The last few months I’ve taken on the new, prestigious role of "Photographer to the Plant Stars" [of Brookgreen Gardens]. Just like your standard run of the mill human celebrities, some of the plants can act like more of divas than others. I’m glad to report I’ve only had a handful of particularly demanding ones that have insisted I wasn’t getting their “good side.” Jimmy Brandt, one of our horticulturists, has also joined in to help. Things have been going smoothly, aside from the occasional “No pictures, please!” (which, what do you expect when one of your gardens, and favored photo locales, is the Old Kitchen? When the stars are eating, they want to be left alone!). Oh no, I’m starting to think we may actually be more paparazzi and less Annie Leibovitz - yikes!
Identity and existential crises aside, this photographic journey into the kingdom Plantae, is yielding a plethora of images that call our Plant Records Database home. Taking the time to create what can amount to a photographic essay of the identifying traits and personalities of our plants is a wonderful process. For me, it’s been a great way to take a moment and appreciate the delicate details we tend to miss.
I’m going to share some highlights with you from our photographic escapades. What may seem surprising is that you’re not going to see many flower pictures. This is more to highlight the other gems that are attractive in their own rights, even though we often overlook them.
Let’s start with a popular cultivar (or cultivated variety) of Impatiens hawkeri (or New Guinea impatiens) called Sunpatiens Compact Red.
While the flowers were fabulous this year, I found their toothed, glossy leaves with a red to pink midrib to be quite stunning too. But let’s not forget those bulbous, yet pointed flower buds!
This must be one of the marvels of nature, given its lovely geometry. The foliage on Araucaria araucana (or monkey puzzle tree) is easy to get lost in. I think part of what I find so alluring is the severity of the tips of the foliage as well as the striation in the leaves. When I use the word severity, I do not use it lightly. This tree is wicked and not one you want to touch.
I love, love, LOVE poppies! They look much like one of my other absolute favorites, anemones. Yes, this one is a flower picture, but trust me when I say that the whole of Papaver nudicaule (or Iceland poppy) is a wonderful sight to behold. I particularly like this image because it shows how gentle and soft the petals are, while also allowing a glimpse at the golden stamens – gorgeous!

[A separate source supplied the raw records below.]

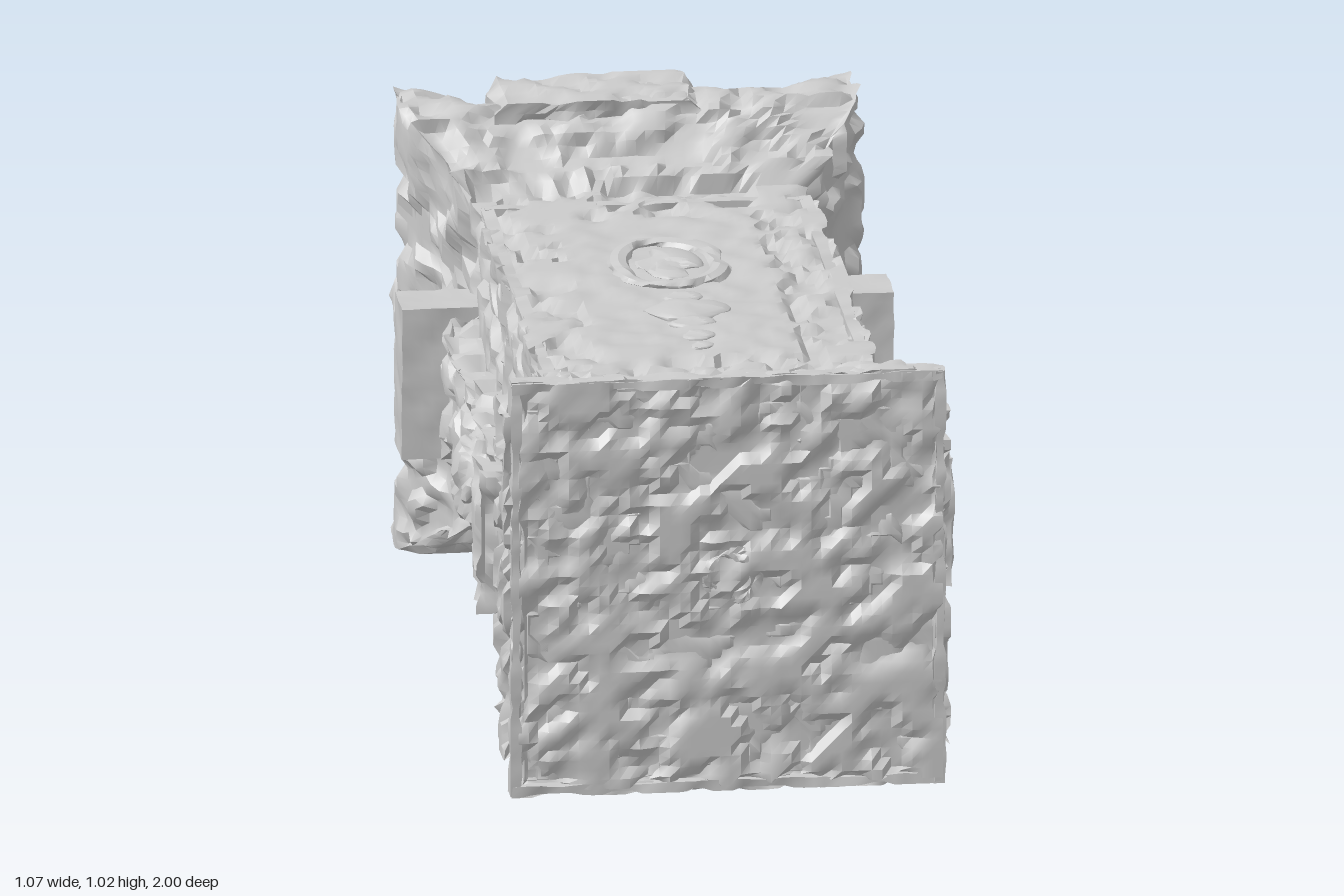
import * as THREE from 'three';
import { mergeVertices, toCreasedNormals } from 'three/addons/utils/BufferGeometryUtils.js';

const material = new THREE.MeshStandardMaterial({ color: 0xcccccc, side: THREE.DoubleSide });
const { lerp, smoothstep, clamp } = THREE.MathUtils;

// Seeded value noise, sharpened into carved-looking ridges
function hash(i, j, k) {
  let n = Math.imul(i, 374761393) ^ Math.imul(j, 668265263) ^ Math.imul(k, 974634777);
  n = Math.imul(n ^ (n >>> 13), 1274126177);
  return ((n ^ (n >>> 16)) >>> 0) / 4294967295;
}
function carving(x, y, z, cell = 0.045) {
  // the lattice is turned so its cells do not line up with the faces
  const p = [0.8 * x + 0.6 * y, 0.8 * y - 0.6 * x + 0.5 * z, z - 0.5 * y].map((q, n) => q / cell + 0.37 * (n + 1));
  const [i, j, k] = p.map(Math.floor);
  const [u, v, w] = p.map((q) => smoothstep(q - Math.floor(q), 0, 1));
  const row = (b, c) => lerp(hash(i, b, c), hash(i + 1, b, c), u);
  const layer = (c) => lerp(row(j, c), row(j + 1, c), v);
  return smoothstep(lerp(layer(k), layer(k + 1), w), 0.38, 0.62);
}

// Presses carving into a geometry along its normals; depthAt may vary by place
function carve(source, depthAt) {
  source.deleteAttribute('uv');
  source.deleteAttribute('normal');
  const geometry = mergeVertices(source, 1e-4);
  geometry.computeVertexNormals();
  const pos = geometry.attributes.position, nor = geometry.attributes.normal;
  for (let i = 0; i < pos.count; i++) {
    const x = pos.getX(i), y = pos.getY(i), z = pos.getZ(i);
    const d = -depthAt(x, y, z) * carving(x, y, z);
    pos.setXYZ(i, x + nor.getX(i) * d, y + nor.getY(i) * d, z + nor.getZ(i) * d);
  }
  return toCreasedNormals(geometry, 0.7);
}

// Square cross-sections [z, half size, centre y] swept front to back
function squareLoft(profile, step, sideSteps) {
  const rings = [];
  profile.forEach((b, n) => {
    if (n === 0) return rings.push(b);
    const a = profile[n - 1];
    const count = Math.max(1, Math.round(Math.hypot(b[0] - a[0], b[1] - a[1]) / step));
    for (let k = 1; k <= count; k++) rings.push(a.map((v, c) => lerp(v, b[c], k / count)));
  });
  const positions = [], index = [], around = sideSteps * 4;
  for (const [z, half, cy] of rings) {
    for (let i = 0; i < around; i++) {
      const t = ((i % sideSteps) / sideSteps) * 2 - 1;
      // scalloped lobes on the rim of the open end
      const rim = smoothstep(-z, 0.86, 1) * smoothstep(half, 0.42, 0.49);
      const h = half - 0.075 * rim * Math.sin(Math.PI * t) ** 2;
      const [x, y] = [[h, t * half], [-t * half, h], [-h, -t * half], [t * half, -h]][Math.floor(i / sideSteps)];
      positions.push(x, y + cy, z);
    }
  }
  for (let j = 0; j < rings.length - 1; j++) {
    for (let i = 0; i < around; i++) {
      const a = j * around + i, b = j * around + ((i + 1) % around);
      index.push(a, a + around, b, b, a + around, b + around);
    }
  }
  const geometry = new THREE.BufferGeometry();
  geometry.setAttribute('position', new THREE.Float32BufferAttribute(positions, 3));
  geometry.setIndex(index);
  return geometry;
}

function add(parent, name, geometry, x = 0, y = 0, z = 0) {
  const mesh = new THREE.Mesh(geometry, material);
  mesh.name = name;
  mesh.position.set(x, y, z);
  parent.add(mesh);
  return mesh;
}

function carvedBox(w, h, d, depth, shape) {
  const seg = (s) => Math.max(1, Math.round(s / 0.022));
  const box = new THREE.BoxGeometry(w, h, d, seg(w), seg(h), seg(d));
  if (shape) {
    const p = box.attributes.position, v = new THREE.Vector3();
    for (let i = 0; i < p.count; i++) {
      shape(v.fromBufferAttribute(p, i));
      p.setXYZ(i, v.x, v.y, v.z);
    }
  }
  return carve(box, () => depth);
}

// Oval medallion with a pendant, lying flat and facing up
function makeMedallion() {
  const group = new THREE.Group();
  group.name = 'medallion';
  const ring = add(group, 'medallionRing', carve(new THREE.TorusGeometry(0.1, 0.022, 8, 48), () => 0.016), 0, 0, -0.1);
  ring.rotation.x = Math.PI / 2;
  ring.scale.set(1.1, 1.55, 0.7);
  const boss = add(group, 'medallionBoss', carve(new THREE.SphereGeometry(0.075, 28, 16), () => 0.025), 0, 0, -0.1);
  boss.scale.set(1, 0.28, 1.5);
  [[0.13, 0.045], [0.23, 0.09], [0.31, 0.05], [0.4, 0.04], [0.47, 0.03]].forEach(([z, r]) => {
    const bead = add(group, 'pendantBead', carve(new THREE.SphereGeometry(r, 18, 10), () => 0.012), 0, 0, z);
    bead.scale.set(1.1, 0.25, 0.8);
  });
  return group;
}

// Side ornament for the +x face: brackets, waisted bar and central boss
function makeSideOrnament() {
  const group = new THREE.Group();
  group.name = 'sideOrnament';
  add(group, 'backBracket', carvedBox(0.2, 0.34, 0.14, 0.004), 0.435, 0.495, -0.555);
  add(group, 'frontBracket', carvedBox(0.15, 0.33, 0.1, 0.02), 0.43, 0.495, 0.58);
  add(group, 'plinthLink', carvedBox(0.12, 0.28, 0.16, 0.025), 0.4, 0.49, 0.69);
  add(group, 'sideBar', carvedBox(0.13, 0.24, 1.04, 0.03, (v) => {
    const t = Math.abs(v.z) / 0.52;
    v.y *= 1 + 0.35 * smoothstep(t, 0.6, 1) - 0.12 * Math.sin(Math.PI * clamp(t * 1.3, 0, 1)) ** 2;
    if (v.x > 0) v.x += 0.015 * Math.cos(v.z * 16);
  }), 0.385, 0.49, 0.02);
  const boss = add(group, 'sideBoss', carve(new THREE.SphereGeometry(0.12, 32, 20), () => 0.025), 0.43, 0.48, 0.15);
  boss.scale.set(0.62, 1, 1.15);
  return group;
}

export function createModel() {
  const model = new THREE.Group();
  model.name = 'carvedPedestal';

  // Plinth, square shaft, flared open end, funnel and hollow core in one sweep
  const profile = [
    [0.95, 0, 0.495], [0.95, 0.44, 0.495], [0.985, 0.45, 0.495], [0.985, 0.47, 0.495], [0.925, 0.472, 0.495],
    [0.91, 0.43, 0.495], [0.84, 0.42, 0.495], [0.8, 0.4, 0.5], [0.76, 0.373, 0.5],
    [-0.62, 0.373, 0.5], [-0.65, 0.42, 0.505], [-0.7, 0.43, 0.51], [-0.76, 0.49, 0.515],
    [-0.8, 0.506, 0.515], [-0.98, 0.506, 0.515], [-0.995, 0.495, 0.515], [-0.995, 0.455, 0.515],
    [-0.91, 0.43, 0.515], [-0.88, 0.395, 0.51], [-0.78, 0.375, 0.51], [-0.75, 0.345, 0.505],
    [-0.64, 0.32, 0.5], [0.8, 0.32, 0.5], [0.8, 0, 0.5],
  ];
  add(model, 'shaft', carve(squareLoft(profile, 0.024, 42), (x, y, z) => {
    const reach = Math.max(Math.abs(x), Math.abs(y - 0.5));
    // smooth hollow core, and smooth top and bottom panels inside a carved border
    if (reach < 0.34) return 0.004;
    if (Math.abs(y - 0.5) > 0.36 && Math.abs(x) < 0.22 && z > -0.45 && z < 0.55) return 0.006;
    return z < -0.95 || z > 0.97 ? 0.014 : 0.024;
  }));

  // Front face: carved plate, raised frame and central rosette
  add(model, 'frontPlate', carvedBox(0.92, 0.92, 0.04, 0.022), 0.005, 0.5, 0.972);
  const rosette = add(model, 'rosette', carve(new THREE.TorusGeometry(0.05, 0.018, 10, 32), () => 0.02), 0.01, 0.51, 0.978);
  rosette.scale.z = 0.7;
  [-1, 1].forEach((s) => {
    add(model, 'frontFrameRail', carvedBox(0.94, 0.025, 0.05, 0.008), 0, 0.495 + s * 0.455, 0.966);
    add(model, 'frontFrameStile', carvedBox(0.025, 0.93, 0.05, 0.008), s * 0.46, 0.495, 0.966);
    add(model, 'plinthSideBand', carvedBox(0.12, 0.78, 0.2, 0.028), s * 0.425, 0.495, 0.87);
  });

  // Border mouldings and medallion on the top and bottom panels
  [-1, 1].forEach((s) => {
    const panel = new THREE.Group();
    panel.name = s > 0 ? 'topPanel' : 'bottomPanel';
    [-1, 1].forEach((e) => {
      add(panel, 'panelSideMoulding', carvedBox(0.03, 0.02, 1.3, 0.006), e * 0.345, -0.006, 0.1);
      add(panel, 'panelEndMoulding', carvedBox(0.7, 0.02, 0.03, 0.006), 0, -0.006, 0.1 + e * 0.64);
    });
    panel.add(makeMedallion());
    panel.position.y = 0.5 + s * 0.368;
    panel.scale.y = s;
    model.add(panel);
  });

  // Crest on top of the flared end
  add(model, 'crest', carvedBox(0.46, 0.05, 0.2, 0.015, (v) => { if (v.y > 0) v.x *= 0.88; }), -0.07, 1.005, -0.87);

  // Mirrored side ornaments, with a lip on one front bracket only
  [-1, 1].forEach((s) => {
    const ornament = makeSideOrnament();
    ornament.scale.x = s;
    model.add(ornament);
  });
  add(model, 'frontBracketLip', carvedBox(0.16, 0.3, 0.05, 0.01), 0.455, 0.495, 0.6);
  return model;
}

I mentioned in my last post how bark can be worth more than a passing glance. That’s because sometimes you see bark that looks like Ilex opaca (or American holly). The patterned bark you could easily argue is reminiscent of a camouflage design. Patches of brown, gray and cream tones combine, and in this case, are accompanied with blotches of lichen, which certainly don’t hurt its appeal!
While a lot of what I’ve pointed out are things that are fully developed, something I enjoy seeing is the growth of certain plant parts. Quercus michauxii (or swamp chestnut oak), along with plenty of other oaks, has lovely acorns. I was lucky enough to spot these acorns while still young and not fully mature. The cupule, or the cap that houses the nut of the acorn, dwarfs the nut within and almost appears to be made of snake skin, thanks to its heavily scaled texture.
I am a sucker for unique branching on plants. Pedilanthus tithymaloides 'Variegatus' (or devil’s backbone) does not disappoint. These stems are wacky in their zig-zag design. When I look at this plant, I feel like I can hear creepy music from horror movies (you know, the music they play right before the villain jumps out and you create your own musical accompaniment of screaming like a cat who just had its tail stepped on. No? Only me? Okay, let’s just forget I mentioned that then…). For me, that invocation of feeling makes this even more of a cool plant. I also think its common name is quite fitting!
Like the monkey puzzle tree, this is another plant you want to admire with your eyes only. Phoenix roebelenii (or pygmy date palm) is heavily armed with spines at its leaf bases. While I certainly enjoy the overall look of the spines and find the added textural component to be quite alluring, I think I’ll probably make sure to never again get as close to it as I did when I took this picture.
It’s certainly easy to mistaken these Ulmus parvifolia (or Chinese elm) fruit for flowers! They seem to hold that light, airiness that may come to mind when you think of flowers. However, these smooth, cream colored samaras that contrast so well with the dark stems and heavily textured leaves are indeed the fruit of the plant.
While this is only the tip of the iceberg, it’s easy to find beauty in so much of plants, beyond simply the flowers. The next time you’re visiting us at Brookgreen Gardens, or even just enjoying your own garden at home, be sure to peer beyond the flowers, you never know what hidden beauty you may find in the places you never thought to look.
See you in the gardens!